*WORK TASK:* For each line of the listing that includes the word "colour", show the whole line.

*RAW DATA:*
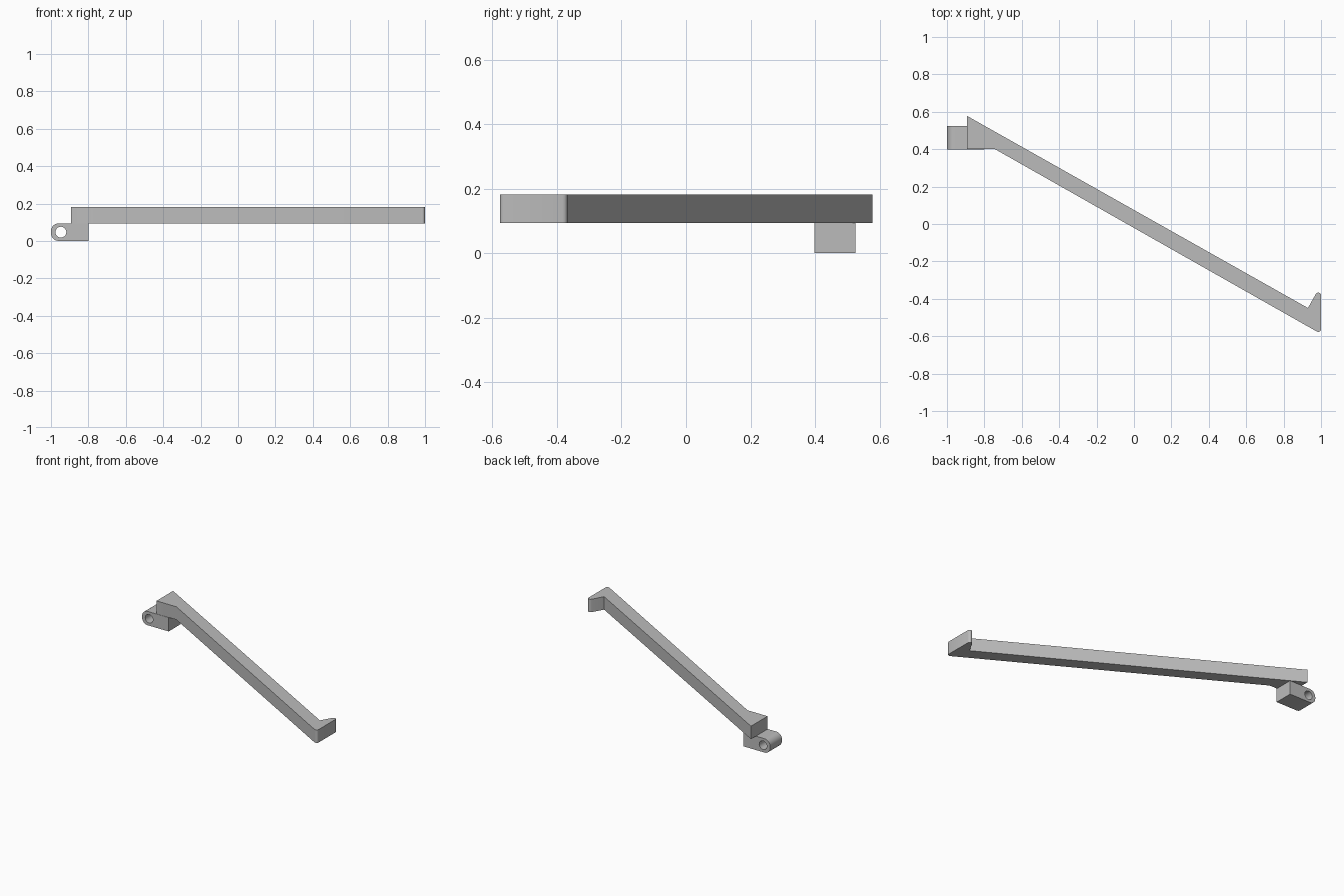
import bpy
import bmesh
from math import cos, sin, pi, radians
from mathutils import Matrix

cube = bpy.data.objects.get("Cube")
if cube:
    bpy.data.objects.remove(cube, do_unlink=True)

# Single plain grey
grey = bpy.data.materials.new("light grey")
grey.use_nodes = True
colour = (0.5, 0.5, 0.5, 1)
grey.diffuse_color = colour
grey.node_tree.nodes["Principled BSDF"].inputs["Base Color"].default_value = colour


def prism(name, outline, low, high, along_y=False):
    """Extrude a flat outline along z, or an x-z outline along y."""
    bm = bmesh.new()
    place = (lambda u, v: (u, low, v)) if along_y else (lambda u, v: (u, v, low))
    face = bm.faces.new([bm.verts.new(place(u, v)) for u, v in outline])
    new = bmesh.ops.extrude_face_region(bm, geom=[face])["geom"]
    step = (0, high - low, 0) if along_y else (0, 0, high - low)
    bmesh.ops.translate(bm, vec=step, verts=[g for g in new if isinstance(g, bmesh.types.BMVert)])
    bmesh.ops.recalc_face_normals(bm, faces=bm.faces)
    mesh = bpy.data.meshes.new(name)
    bm.to_mesh(mesh)
    bm.free()
    mesh.materials.append(grey)
    obj = bpy.data.objects.new(name, mesh)
    bpy.context.collection.objects.link(obj)
    return obj


def arc(cx, cy, r, start, end, steps=10):
    angles = [radians(start + (end - start) * i / steps) for i in range(steps + 1)]
    return [(cx + r * cos(a), cy + r * sin(a)) for a in angles]


MID, TOP = 0.094, 0.182

# Diagonal arm with a flared root and a hooked, softly rounded tip
tip = arc(0.985, -0.562, 0.015, -119, 0, 6) + arc(0.985, -0.382, 0.015, 0, 150, 6)
arm = prism("diagonal_arm",
            [(-0.893, 0.4), (-0.743, 0.4)] + tip + [(0.93, -0.449), (-0.893, 0.578)],
            MID, TOP)

# Hinge block under the root, rounded at its outer end
r = 0.042
profile = [(-0.8, 0), (-0.8, MID)]
profile += arc(-1 + r, MID - r, r, 90, 180) + arc(-1 + r, r, r, 180, 270)
hinge = prism("hinge_block", profile, 0.398, 0.525, along_y=True)

# Pin hole through the hinge
cutter = prism("pin_hole_cutter", arc(-0.947, MID / 2, 0.029, 0, 348.75, 31),
               0.35, 0.6, along_y=True)
cutter.hide_render = True
cutter.hide_set(True)
cut = hinge.modifiers.new("pin hole", "BOOLEAN")
cut.operation = "DIFFERENCE"
cut.solver = "EXACT"
cut.object = cutter

# Bake the cut so shading can follow the finished edges
bpy.context.view_layer.objects.active = hinge
hinge.select_set(True)
bpy.ops.object.modifier_apply(modifier=cut.name)
bpy.data.objects.remove(cutter, do_unlink=True)

# Smooth curved faces, keep corners crisp
arm.select_set(True)
bpy.ops.object.shade_smooth_by_angle(angle=radians(30))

*EXPECTED ANSWER:*
colour = (0.5, 0.5, 0.5, 1)
grey.diffuse_color = colour
grey.node_tree.nodes["Principled BSDF"].inputs["Base Color"].default_value = colour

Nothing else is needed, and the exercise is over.